### TASK PROMPT
Copy out exactly the lines that begin with the one containing "turn = i / SEGMENTS" and continue until the last line of the material.

### TASK INPUTS
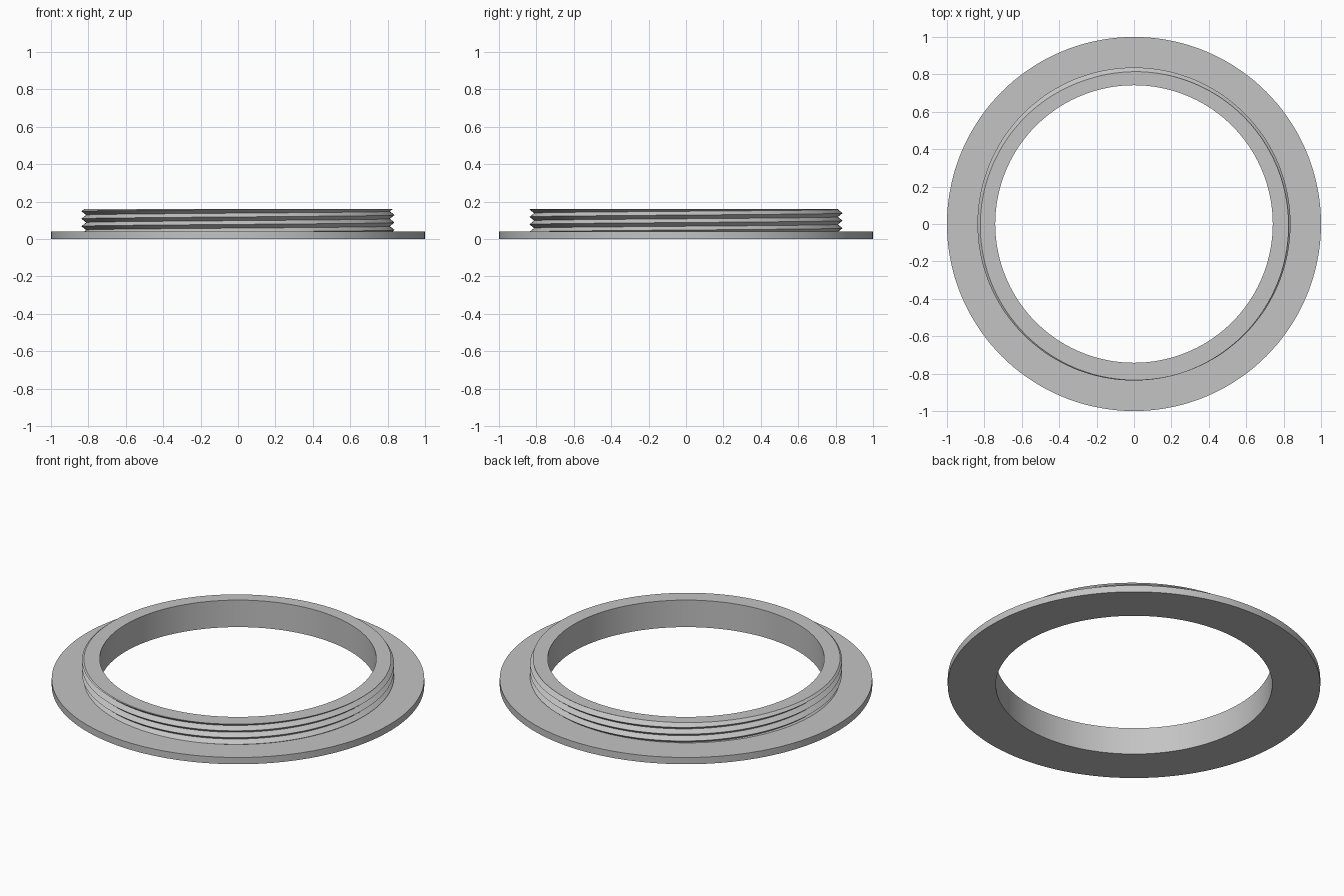
import bpy, bmesh, math

cube = bpy.data.objects.get("Cube")
if cube:
    bpy.data.objects.remove(cube, do_unlink=True)

SEGMENTS = 144
BORE, FLANGE_R = 0.742, 1.0
FLANGE_TOP, COLLAR_TOP = 0.04, 0.16
ROOT, CREST, PITCH = 0.812, 0.837, 0.04
START = 0.148          # crest height on the -x side

grey = bpy.data.materials.new("grey metal")
grey.use_nodes = True
grey.diffuse_color = (0.55, 0.55, 0.55, 1)
grey.node_tree.nodes["Principled BSDF"].inputs["Base Color"].default_value = grey.diffuse_color


def thread_radius(z, crest_z):
    """Triangular thread form around a crest height."""
    offset = abs((z - crest_z + PITCH / 2) % PITCH - PITCH / 2)
    return CREST - (CREST - ROOT) * offset / (PITCH / 2)


def section(turn):
    """Closed radial cross-section at a fraction of one turn."""
    crest_z = START + PITCH * turn
    points = [(BORE, 0), (FLANGE_R, 0), (FLANGE_R, FLANGE_TOP)]
    for k in range(-10, 4):
        z = crest_z + k * PITCH / 2
        z = min(max(z, FLANGE_TOP), COLLAR_TOP)
        points.append((thread_radius(z, crest_z), z))
    points.append((BORE, COLLAR_TOP))
    return points


# Flanged ring with a helical thread, swept round the axis from -x
bm = bmesh.new()
columns = []
for i in range(SEGMENTS + 1):
    turn = i / SEGMENTS
    a = math.pi + math.tau * turn
    columns.append([bm.verts.new((r * math.cos(a), r * math.sin(a), z))
                    for r, z in section(turn)])
for left, right in zip(columns, columns[1:]):
    for j in range(len(left)):
        n = (j + 1) % len(left)
        bm.faces.new((left[j], right[j], right[n], left[n]))

# Close the seam and drop the collapsed thread ends
bmesh.ops.remove_doubles(bm, verts=bm.verts[:], dist=0.00005)
bmesh.ops.dissolve_degenerate(bm, dist=0.00005, edges=bm.edges[:])
bmesh.ops.recalc_face_normals(bm, faces=bm.faces[:])

mesh = bpy.data.meshes.new("threaded_flange_ring")
bm.to_mesh(mesh)
bm.free()
mesh.materials.append(grey)
ring = bpy.data.objects.new("threaded_flange_ring", mesh)
bpy.context.collection.objects.link(ring)

bpy.ops.object.select_all(action="DESELECT")
ring.select_set(True)
bpy.context.view_layer.objects.active = ring
bpy.ops.object.shade_smooth_by_angle(angle=math.radians(30))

### SOLUTION FOR THIS PROBLEM
    turn = i / SEGMENTS
    a = math.pi + math.tau * turn
    columns.append([bm.verts.new((r * math.cos(a), r * math.sin(a), z))
                    for r, z in section(turn)])
for left, right in zip(columns, columns[1:]):
    for j in range(len(left)):
        n = (j + 1) % len(left)
        bm.faces.new((left[j], right[j], right[n], left[n]))

# Close the seam and drop the collapsed thread ends
bmesh.ops.remove_doubles(bm, verts=bm.verts[:], dist=0.00005)
bmesh.ops.dissolve_degenerate(bm, dist=0.00005, edges=bm.edges[:])
bmesh.ops.recalc_face_normals(bm, faces=bm.faces[:])

mesh = bpy.data.meshes.new("threaded_flange_ring")
bm.to_mesh(mesh)
bm.free()
mesh.materials.append(grey)
ring = bpy.data.objects.new("threaded_flange_ring", mesh)
bpy.context.collection.objects.link(ring)

bpy.ops.object.select_all(action="DESELECT")
ring.select_set(True)
bpy.context.view_layer.objects.active = ring
bpy.ops.object.shade_smooth_by_angle(angle=math.radians(30))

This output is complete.